In the world of probation violations, people try to advance all kind of stupid defenses that don’t fly. Probably the most famous is what some Judges call the “NyQuil defense,” a tired and losing attempt to explain away a failed alcohol test of some sort. In this article, I want to explain how a stupid defense can make things worse, and how a lawyer who doesn’t have the experience and confidence to call BS when he or she sees it actually makes things worse for the client, and not better.
Let’s start with the lawyers. There are too many of them so hungry for cases that they compete with each other by cutting prices down to the bone, and, for fear of losing a potential customer, will simply nod and agree with everything a potential client says. A good lawyer should be upfront and explain that a stupid idea won’t fly, not just take someone’s money and try it anyway. More than anything else, that’s the sign of a lawyer desperate for work. Remember, too, that every Judge out there has already heard every excuse in the book 10 times over, and won’t be easily fooled.

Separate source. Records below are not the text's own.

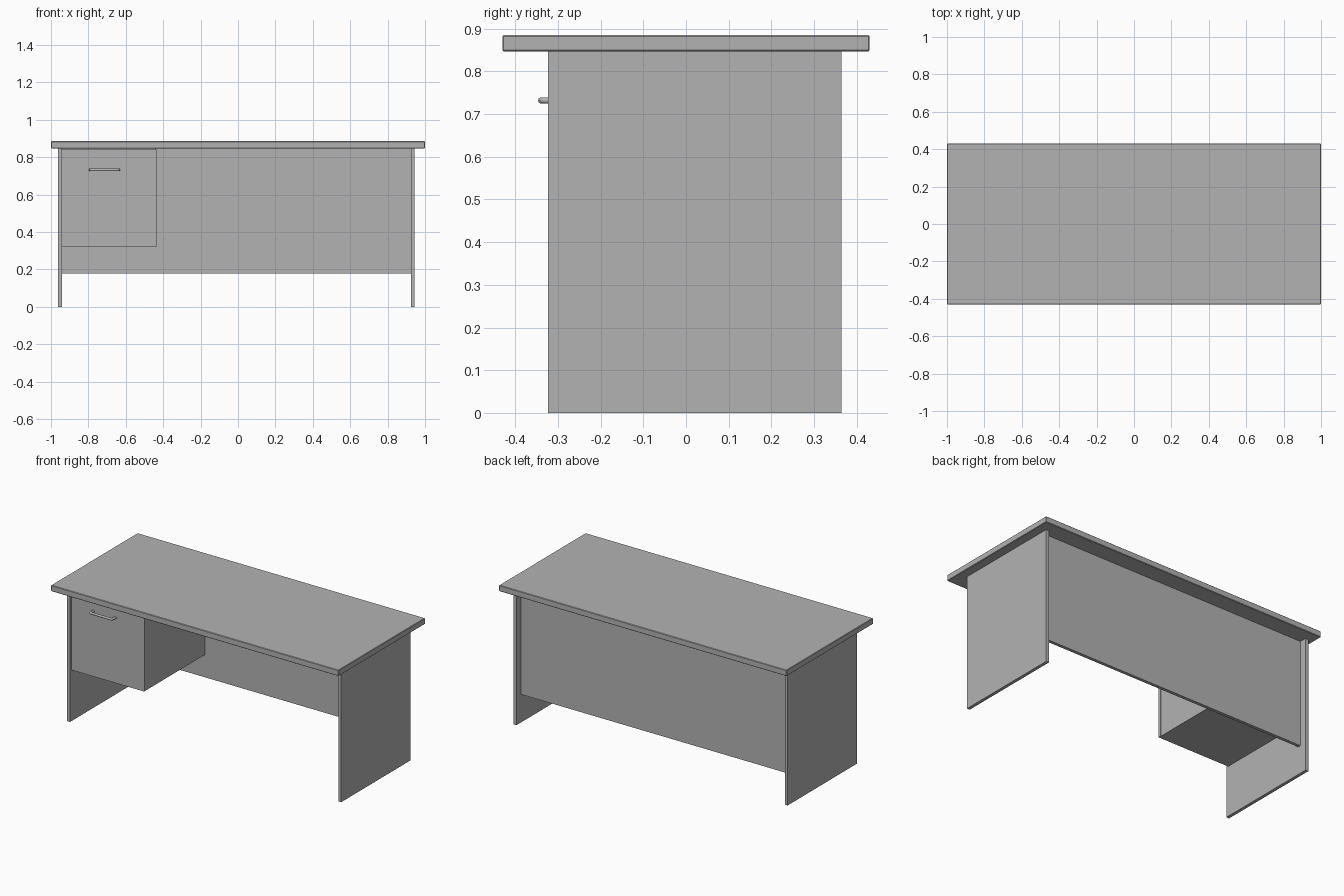
import bpy, bmesh
from math import radians
from mathutils import Vector

if "Cube" in bpy.data.objects:
    bpy.data.objects.remove(bpy.data.objects["Cube"], do_unlink=True)

grey = bpy.data.materials.new("light grey")
grey.use_nodes = True
grey.diffuse_color = (0.45, 0.45, 0.45, 1)
grey.node_tree.nodes["Principled BSDF"].inputs["Base Color"].default_value = (0.45, 0.45, 0.45, 1)


def board(name, low, high):
    """Flat-sided box between two opposite corners."""
    low, high = Vector(low), Vector(high)
    mesh = bpy.data.meshes.new(name)
    bm = bmesh.new()
    bmesh.ops.create_cube(bm, size=1)
    for v in bm.verts:
        v.co = v.co * (high - low) + (low + high) / 2
    bm.to_mesh(mesh)
    bm.free()
    mesh.materials.append(grey)
    obj = bpy.data.objects.new(name, mesh)
    bpy.context.collection.objects.link(obj)
    return obj


# Desktop with slightly eased edges
UNDER = 0.847
top = board("desktop", (-1, -0.43, UNDER), (1, 0.43, 0.885))
ease = top.modifiers.new("eased edges", 'BEVEL')
ease.width = 0.003
ease.segments = 1

# Side panels that stand on the floor
LEFT, RIGHT, THICK = -0.962, 0.944, 0.02
for name, x in (("side_panel_right", LEFT), ("side_panel_left", RIGHT - THICK)):
    board(name, (x, -0.323, 0), (x + THICK, 0.364, UNDER))

# Recessed back panel between the sides
INNER = LEFT + THICK
board("modesty_panel", (INNER, 0.3, 0.177), (RIGHT - THICK, 0.32, UNDER))

# Hanging cabinet and its door
FRONT, DOOR_BACK = -0.307, -0.29
board("cabinet", (INNER, DOOR_BACK, 0.32), (-0.438, 0.3, UNDER))
board("cabinet_door", (INNER, FRONT, 0.32), (-0.437, DOOR_BACK, 0.842))

# Rounded bar handle, bent back to the door at both ends
x0, x1, y, z, r = -0.79, -0.637, -0.339, 0.732, 0.0075
curve = bpy.data.curves.new("handle", 'CURVE')
curve.dimensions = '3D'
curve.bevel_depth = r
curve.bevel_resolution = 3
curve.use_fill_caps = True
path = [(x0, FRONT), (x0, y + 0.008), (x0 + 0.002, y + 0.002), (x0 + 0.008, y),
        (x1 - 0.008, y), (x1 - 0.002, y + 0.002), (x1, y + 0.008), (x1, FRONT)]
spline = curve.splines.new('POLY')
spline.points.add(len(path) - 1)
for point, (px, py) in zip(spline.points, path):
    point.co = (px, py, z, 1)
curve.materials.append(grey)
handle = bpy.data.objects.new("handle", curve)
bpy.context.collection.objects.link(handle)
bpy.ops.object.select_all(action='DESELECT')
handle.select_set(True)
bpy.context.view_layer.objects.active = handle
bpy.ops.object.convert(target='MESH')
bpy.ops.object.shade_smooth_by_angle(angle=radians(40))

This is why the “NyQuil defense” is so famous; it would take a lot (as in multiple bottles) of that stuff to fail most breath or urine tests used by the courts. When used as directed, or even used in double-doses, a person taking cold medicine will NOT fail either a breath or EtG urine test, or will at least only produce a result that shows minimal ingestion. There is an obvious difference between test results produced by the beverage consumption of alcohol and that produced by using cold medicine, even if a person “swigs” it. Every Judge knows this, as does any good lawyer. Thus, as an excuse for a positive test result, it won’t work.